╭─ Source data

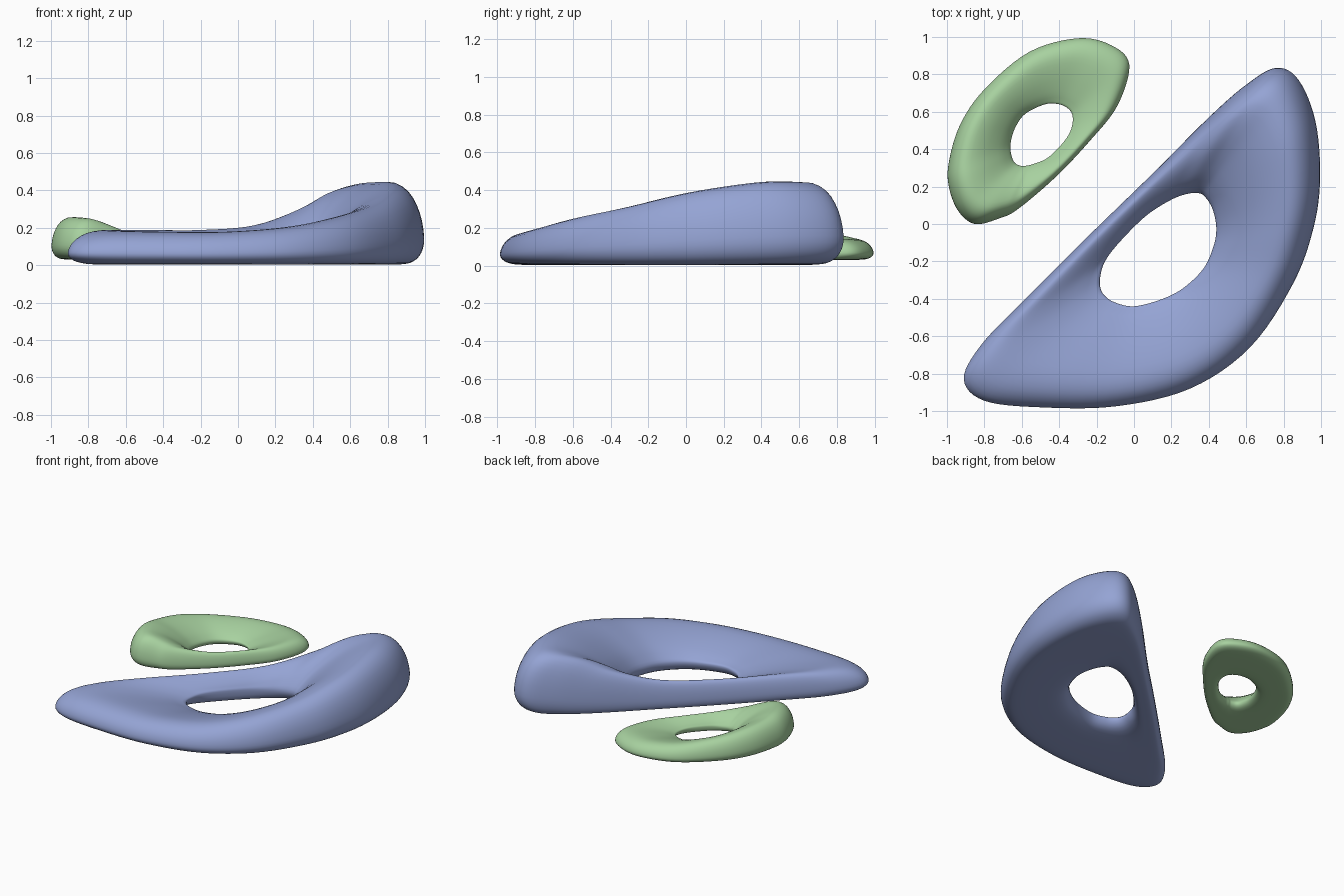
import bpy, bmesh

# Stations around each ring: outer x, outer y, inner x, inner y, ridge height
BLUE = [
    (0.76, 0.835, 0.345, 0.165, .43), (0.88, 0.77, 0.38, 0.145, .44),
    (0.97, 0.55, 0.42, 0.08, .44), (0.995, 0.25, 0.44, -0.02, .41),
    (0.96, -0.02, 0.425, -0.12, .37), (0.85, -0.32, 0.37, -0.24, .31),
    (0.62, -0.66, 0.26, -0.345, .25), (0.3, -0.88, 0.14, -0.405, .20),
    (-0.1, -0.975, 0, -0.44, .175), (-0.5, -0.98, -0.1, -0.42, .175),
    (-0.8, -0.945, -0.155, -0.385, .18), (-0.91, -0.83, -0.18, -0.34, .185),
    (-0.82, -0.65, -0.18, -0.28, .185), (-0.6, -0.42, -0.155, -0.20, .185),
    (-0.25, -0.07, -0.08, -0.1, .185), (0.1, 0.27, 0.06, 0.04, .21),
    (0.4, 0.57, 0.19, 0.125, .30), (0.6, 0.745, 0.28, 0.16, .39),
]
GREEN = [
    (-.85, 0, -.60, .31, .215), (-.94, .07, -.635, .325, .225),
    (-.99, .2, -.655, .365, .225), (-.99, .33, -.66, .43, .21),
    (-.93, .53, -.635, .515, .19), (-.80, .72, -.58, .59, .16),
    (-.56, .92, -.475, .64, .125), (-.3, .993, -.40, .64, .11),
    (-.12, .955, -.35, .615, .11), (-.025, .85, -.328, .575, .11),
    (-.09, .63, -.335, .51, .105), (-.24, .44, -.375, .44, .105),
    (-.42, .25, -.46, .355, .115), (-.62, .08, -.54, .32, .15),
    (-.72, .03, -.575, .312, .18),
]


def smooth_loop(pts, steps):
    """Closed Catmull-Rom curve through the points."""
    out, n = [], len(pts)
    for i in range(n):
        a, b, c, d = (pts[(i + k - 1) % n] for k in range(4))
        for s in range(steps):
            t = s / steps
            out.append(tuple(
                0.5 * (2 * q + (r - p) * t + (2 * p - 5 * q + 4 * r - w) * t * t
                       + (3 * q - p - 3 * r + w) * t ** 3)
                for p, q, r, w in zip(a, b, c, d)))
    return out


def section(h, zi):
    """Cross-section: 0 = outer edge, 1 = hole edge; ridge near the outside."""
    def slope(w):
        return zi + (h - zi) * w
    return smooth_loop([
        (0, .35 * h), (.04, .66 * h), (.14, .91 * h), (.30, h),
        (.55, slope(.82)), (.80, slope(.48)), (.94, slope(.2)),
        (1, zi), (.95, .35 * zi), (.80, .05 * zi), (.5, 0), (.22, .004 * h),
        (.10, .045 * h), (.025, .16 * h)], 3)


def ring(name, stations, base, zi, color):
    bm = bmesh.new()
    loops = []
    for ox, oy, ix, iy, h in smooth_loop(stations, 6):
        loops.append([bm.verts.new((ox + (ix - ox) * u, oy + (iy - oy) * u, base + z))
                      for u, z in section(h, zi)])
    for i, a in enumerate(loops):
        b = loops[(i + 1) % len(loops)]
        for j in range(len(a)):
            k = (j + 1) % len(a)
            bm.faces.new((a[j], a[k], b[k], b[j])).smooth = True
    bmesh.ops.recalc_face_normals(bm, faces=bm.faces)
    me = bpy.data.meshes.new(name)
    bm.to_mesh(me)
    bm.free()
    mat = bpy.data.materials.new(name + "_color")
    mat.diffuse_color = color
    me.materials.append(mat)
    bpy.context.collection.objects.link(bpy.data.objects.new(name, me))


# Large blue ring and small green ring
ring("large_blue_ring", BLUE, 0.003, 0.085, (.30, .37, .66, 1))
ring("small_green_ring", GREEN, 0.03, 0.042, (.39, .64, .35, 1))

╰─
╭─ Source data

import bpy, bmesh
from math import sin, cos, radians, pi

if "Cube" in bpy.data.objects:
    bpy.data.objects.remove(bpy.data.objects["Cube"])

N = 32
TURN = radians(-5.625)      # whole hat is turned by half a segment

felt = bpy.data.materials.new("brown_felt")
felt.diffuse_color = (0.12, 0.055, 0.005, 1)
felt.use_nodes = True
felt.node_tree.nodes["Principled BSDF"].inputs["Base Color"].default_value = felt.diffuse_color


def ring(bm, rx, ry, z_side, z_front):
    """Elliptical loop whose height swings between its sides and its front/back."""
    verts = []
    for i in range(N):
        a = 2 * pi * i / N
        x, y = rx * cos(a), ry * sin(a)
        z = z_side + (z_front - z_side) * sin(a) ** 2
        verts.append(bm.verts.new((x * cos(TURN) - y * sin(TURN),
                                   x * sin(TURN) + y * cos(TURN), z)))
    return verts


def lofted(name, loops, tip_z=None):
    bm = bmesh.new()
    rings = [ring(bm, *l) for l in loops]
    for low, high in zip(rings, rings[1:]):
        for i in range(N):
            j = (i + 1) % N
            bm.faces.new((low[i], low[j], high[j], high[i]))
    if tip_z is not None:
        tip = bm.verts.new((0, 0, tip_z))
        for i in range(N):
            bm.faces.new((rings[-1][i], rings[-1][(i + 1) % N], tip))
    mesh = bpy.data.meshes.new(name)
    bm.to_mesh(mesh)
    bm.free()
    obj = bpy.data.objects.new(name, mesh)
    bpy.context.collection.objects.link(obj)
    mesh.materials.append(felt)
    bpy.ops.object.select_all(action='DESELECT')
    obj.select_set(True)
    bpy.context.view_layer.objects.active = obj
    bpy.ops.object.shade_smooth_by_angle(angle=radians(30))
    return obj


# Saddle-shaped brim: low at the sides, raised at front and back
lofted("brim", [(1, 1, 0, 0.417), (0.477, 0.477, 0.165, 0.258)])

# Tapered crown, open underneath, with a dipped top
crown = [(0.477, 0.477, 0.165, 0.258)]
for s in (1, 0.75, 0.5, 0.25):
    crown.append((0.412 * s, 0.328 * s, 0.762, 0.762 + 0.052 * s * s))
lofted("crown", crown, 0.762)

╰─
╭─ Source data

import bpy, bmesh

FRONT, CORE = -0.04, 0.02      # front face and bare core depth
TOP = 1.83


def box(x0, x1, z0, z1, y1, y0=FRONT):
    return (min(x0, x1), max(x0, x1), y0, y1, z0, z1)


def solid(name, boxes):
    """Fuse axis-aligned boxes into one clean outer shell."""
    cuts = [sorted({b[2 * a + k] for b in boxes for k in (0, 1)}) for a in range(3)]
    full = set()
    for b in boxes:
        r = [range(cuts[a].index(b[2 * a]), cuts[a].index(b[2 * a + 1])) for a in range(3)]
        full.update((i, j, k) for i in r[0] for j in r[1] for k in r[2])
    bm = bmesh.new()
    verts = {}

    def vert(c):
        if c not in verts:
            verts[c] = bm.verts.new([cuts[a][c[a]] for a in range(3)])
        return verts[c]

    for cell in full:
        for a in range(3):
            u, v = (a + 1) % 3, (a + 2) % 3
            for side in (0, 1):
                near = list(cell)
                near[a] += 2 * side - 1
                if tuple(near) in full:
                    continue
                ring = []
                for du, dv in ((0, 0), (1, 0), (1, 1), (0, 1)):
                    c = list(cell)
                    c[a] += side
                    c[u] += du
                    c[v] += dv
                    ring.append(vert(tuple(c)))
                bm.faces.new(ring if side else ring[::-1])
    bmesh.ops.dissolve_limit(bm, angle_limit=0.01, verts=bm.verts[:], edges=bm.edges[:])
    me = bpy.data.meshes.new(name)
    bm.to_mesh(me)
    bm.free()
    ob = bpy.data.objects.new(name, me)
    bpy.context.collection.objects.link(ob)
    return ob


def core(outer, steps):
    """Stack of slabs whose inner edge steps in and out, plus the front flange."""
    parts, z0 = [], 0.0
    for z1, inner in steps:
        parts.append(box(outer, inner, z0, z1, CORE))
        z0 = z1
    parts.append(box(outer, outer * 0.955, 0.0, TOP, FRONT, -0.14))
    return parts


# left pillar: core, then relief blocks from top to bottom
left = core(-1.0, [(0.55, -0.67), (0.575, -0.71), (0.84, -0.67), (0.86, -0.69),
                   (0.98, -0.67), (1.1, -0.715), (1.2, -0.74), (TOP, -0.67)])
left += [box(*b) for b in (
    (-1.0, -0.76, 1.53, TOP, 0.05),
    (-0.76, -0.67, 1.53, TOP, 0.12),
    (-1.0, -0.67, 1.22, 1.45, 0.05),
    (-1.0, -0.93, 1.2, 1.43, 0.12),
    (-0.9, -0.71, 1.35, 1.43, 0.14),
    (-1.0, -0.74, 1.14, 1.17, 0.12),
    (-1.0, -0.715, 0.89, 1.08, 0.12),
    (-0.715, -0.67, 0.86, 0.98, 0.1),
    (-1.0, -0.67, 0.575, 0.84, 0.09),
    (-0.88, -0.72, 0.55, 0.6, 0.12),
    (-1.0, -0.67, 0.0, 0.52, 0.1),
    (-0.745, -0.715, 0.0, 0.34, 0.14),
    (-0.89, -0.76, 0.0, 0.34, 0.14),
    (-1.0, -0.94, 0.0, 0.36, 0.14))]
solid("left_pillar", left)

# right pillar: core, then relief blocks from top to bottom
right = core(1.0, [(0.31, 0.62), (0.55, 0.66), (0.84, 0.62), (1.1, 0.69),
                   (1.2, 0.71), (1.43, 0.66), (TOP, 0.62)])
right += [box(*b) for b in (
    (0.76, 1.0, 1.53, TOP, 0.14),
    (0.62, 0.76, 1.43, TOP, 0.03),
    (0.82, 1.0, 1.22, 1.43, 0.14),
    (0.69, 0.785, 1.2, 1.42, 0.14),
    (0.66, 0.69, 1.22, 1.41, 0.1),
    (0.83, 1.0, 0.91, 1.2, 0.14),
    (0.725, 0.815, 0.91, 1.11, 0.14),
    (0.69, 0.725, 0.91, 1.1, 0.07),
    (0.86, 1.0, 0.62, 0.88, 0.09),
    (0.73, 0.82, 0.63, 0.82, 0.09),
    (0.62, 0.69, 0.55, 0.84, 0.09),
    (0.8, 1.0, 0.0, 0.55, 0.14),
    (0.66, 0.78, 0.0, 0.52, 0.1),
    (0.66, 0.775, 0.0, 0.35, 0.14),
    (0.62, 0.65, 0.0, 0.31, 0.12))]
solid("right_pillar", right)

╰─

__Work to complete__. The answer is the run of lines above from the line containing "loops.append([bm.verts.new((ox + (ix" through the line containing "(.39, .64, .35, 1))", copied exactly and alone.

__Answer space__.
        loops.append([bm.verts.new((ox + (ix - ox) * u, oy + (iy - oy) * u, base + z))
                      for u, z in section(h, zi)])
    for i, a in enumerate(loops):
        b = loops[(i + 1) % len(loops)]
        for j in range(len(a)):
            k = (j + 1) % len(a)
            bm.faces.new((a[j], a[k], b[k], b[j])).smooth = True
    bmesh.ops.recalc_face_normals(bm, faces=bm.faces)
    me = bpy.data.meshes.new(name)
    bm.to_mesh(me)
    bm.free()
    mat = bpy.data.materials.new(name + "_color")
    mat.diffuse_color = color
    me.materials.append(mat)
    bpy.context.collection.objects.link(bpy.data.objects.new(name, me))


# Large blue ring and small green ring
ring("large_blue_ring", BLUE, 0.003, 0.085, (.30, .37, .66, 1))
ring("small_green_ring", GREEN, 0.03, 0.042, (.39, .64, .35, 1))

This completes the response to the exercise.